Yes, I would say with a little clarification, I could agree with your statement. I would need to point out that as the "back forearm arm and elbow are rotating from a horizontal to the vertical position," the bat should be accelerated rearward 90+ degrees from THT. The torque that induces the bat's rearward acceleration is derived from two sources. (1) From the rotation of the back-forearm as the elbow lowers. (2) From the hands applying force at the handle from opposing directions.
The video clip below addresses how THT is applied. -- I find the key difference between students that produce good rearward acceleration and those who do not is governed mainly by what the top-hand does as the elbow lowers. As I point out in the video, to apply maximum torque, the top-hand (and forearm) must apply a rearward force as the elbow lowers.

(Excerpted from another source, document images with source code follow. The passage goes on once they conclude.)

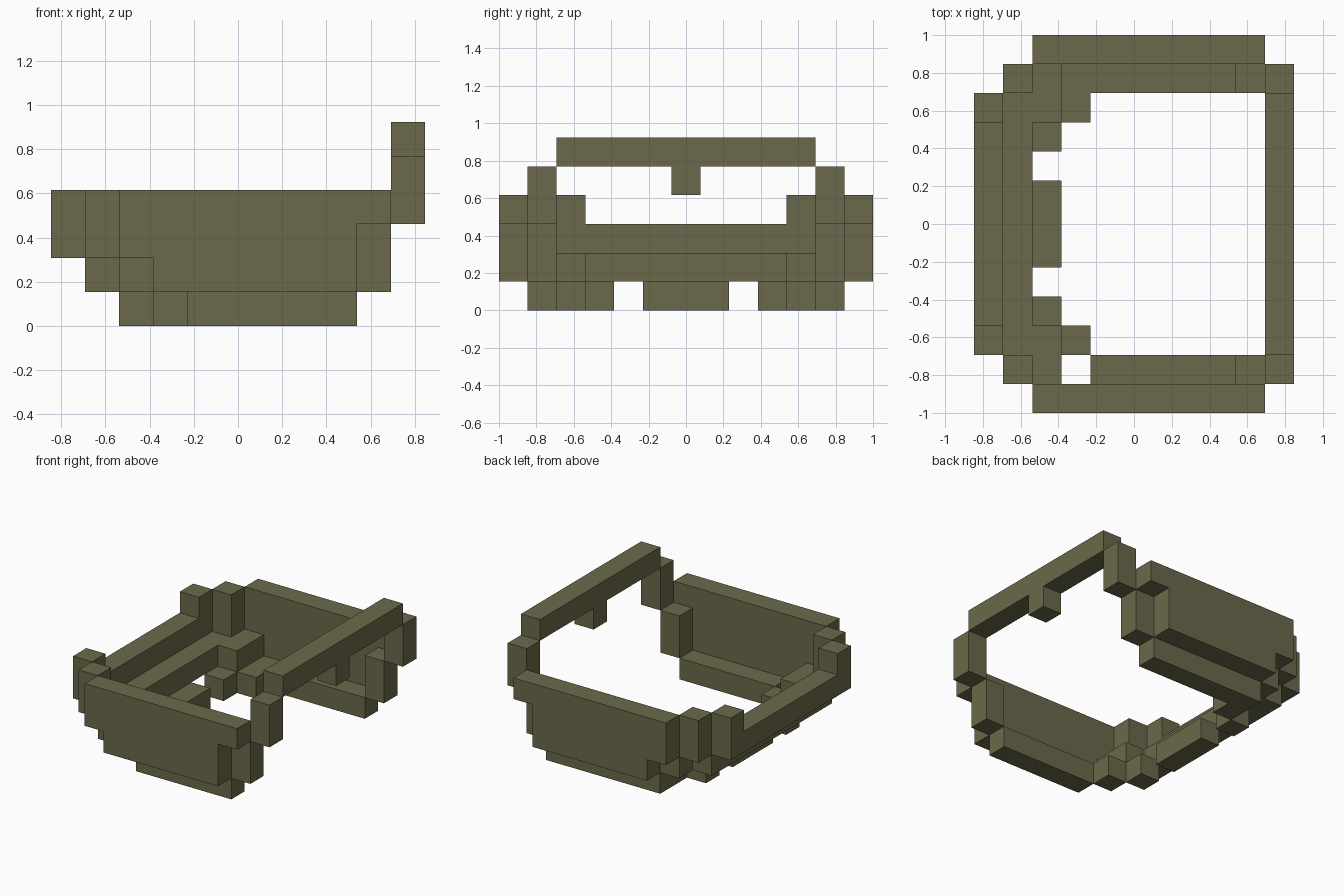
import bpy, bmesh, math
from mathutils import Vector

if "Cube" in bpy.data.objects:
    bpy.data.objects.remove(bpy.data.objects["Cube"])

U = 2 / 13                      # block size
NX, NY = 11, 13                 # footprint in blocks

olive = bpy.data.materials.new("olive_drab")
olive.diffuse_color = (0.147, 0.141, 0.069, 1)
olive.use_nodes = True
olive.node_tree.nodes["Principled BSDF"].inputs["Base Color"].default_value = olive.diffuse_color


def cells(*boxes):
    """Blocks filled by boxes given as (x0, x1, y0, y1, z0, z1), ends exclusive."""
    return {(x, y, z) for x0, x1, y0, y1, z0, z1 in boxes
            for x in range(x0, x1) for y in range(y0, y1) for z in range(z0, z1)}


def mirrored(blocks):
    return {(x, NY - 1 - y, z) for x, y, z in blocks}


# Parts on the front side, repeated at the back
side_parts = {
    "side_wall": cells((3, 9, 0, 1, 1, 2), (2, 9, 0, 1, 2, 3), (2, 10, 0, 1, 3, 4)),
    "end_post": cells((9, 10, 1, 2, 1, 3)),
    "raised_post": cells((10, 11, 1, 2, 3, 5)),
    "corner_post": cells((1, 2, 1, 2, 2, 4)),
    "rim_post": cells((0, 1, 2, 3, 2, 4)),
    "corner_step": cells((2, 3, 1, 3, 1, 2)),
    "corner_foot": cells((3, 4, 2, 3, 0, 1), (2, 3, 3, 4, 0, 1)),
    "bottom_rail": cells((4, 9, 1, 2, 0, 1)),
}
parts = {}
for name, blocks in side_parts.items():
    parts["front_" + name] = blocks
    parts["back_" + name] = mirrored(blocks)
parts["back_bottom_rail"] |= cells((3, 4, 11, 12, 0, 1))   # longer on the back side

# Parts running across the middle
parts["rim_rail"] = cells((0, 1, 3, 10, 2, 3))
parts["lower_rail"] = cells((1, 2, 2, 11, 1, 2))
parts["centre_foot"] = cells((2, 3, 5, 8, 0, 1))
parts["raised_bar"] = cells((10, 11, 2, 11, 5, 6))
parts["bar_tooth"] = cells((10, 11, 6, 7, 4, 5))

occupied = set().union(*parts.values())


def build(name, blocks):
    """Skin the exposed sides of the blocks and merge flat areas."""
    bm = bmesh.new()
    for c in blocks:
        centre = Vector((c[0] + 0.5 - NX / 2, c[1] + 0.5 - NY / 2, c[2] + 0.5))
        for axis in range(3):
            for s in (-1, 1):
                n = Vector((0, 0, 0))
                n[axis] = s
                if tuple(int(a + b) for a, b in zip(c, n)) in occupied:
                    continue
                u = Vector((0, 0, 0))
                u[(axis + 1) % 3] = 0.5
                v = n.cross(u)
                mid = centre + n * 0.5
                bm.faces.new([bm.verts.new((mid + d) * U)
                              for d in (-u - v, u - v, u + v, v - u)])
    bmesh.ops.remove_doubles(bm, verts=bm.verts, dist=0.001)
    bmesh.ops.dissolve_limit(bm, angle_limit=math.radians(1),
                             verts=bm.verts, edges=bm.edges)
    mesh = bpy.data.meshes.new(name)
    bm.to_mesh(mesh)
    bm.free()
    mesh.materials.append(olive)
    bpy.context.collection.objects.link(bpy.data.objects.new(name, mesh))


for name, blocks in parts.items():
    build(name, blocks)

However, 99.9% of mechanics taught to batters have the top-hand being driven forward during initiation. Having both the bottom and top hand applying a forward force produces little or no torque. This also means that most of lead-shoulder rotation is used in taking up the slack caused from the top-hand being driven forward -- rather than used to provide a productive opposing force.
Jerry, the bottom line is -- The role of the hips is to induce a stronger shoulder rotation. That is the only way the power of hip rotation can be transferred to the bat. Also, the productive use of lead-shoulder rotation is essential right from the initiation of the swing.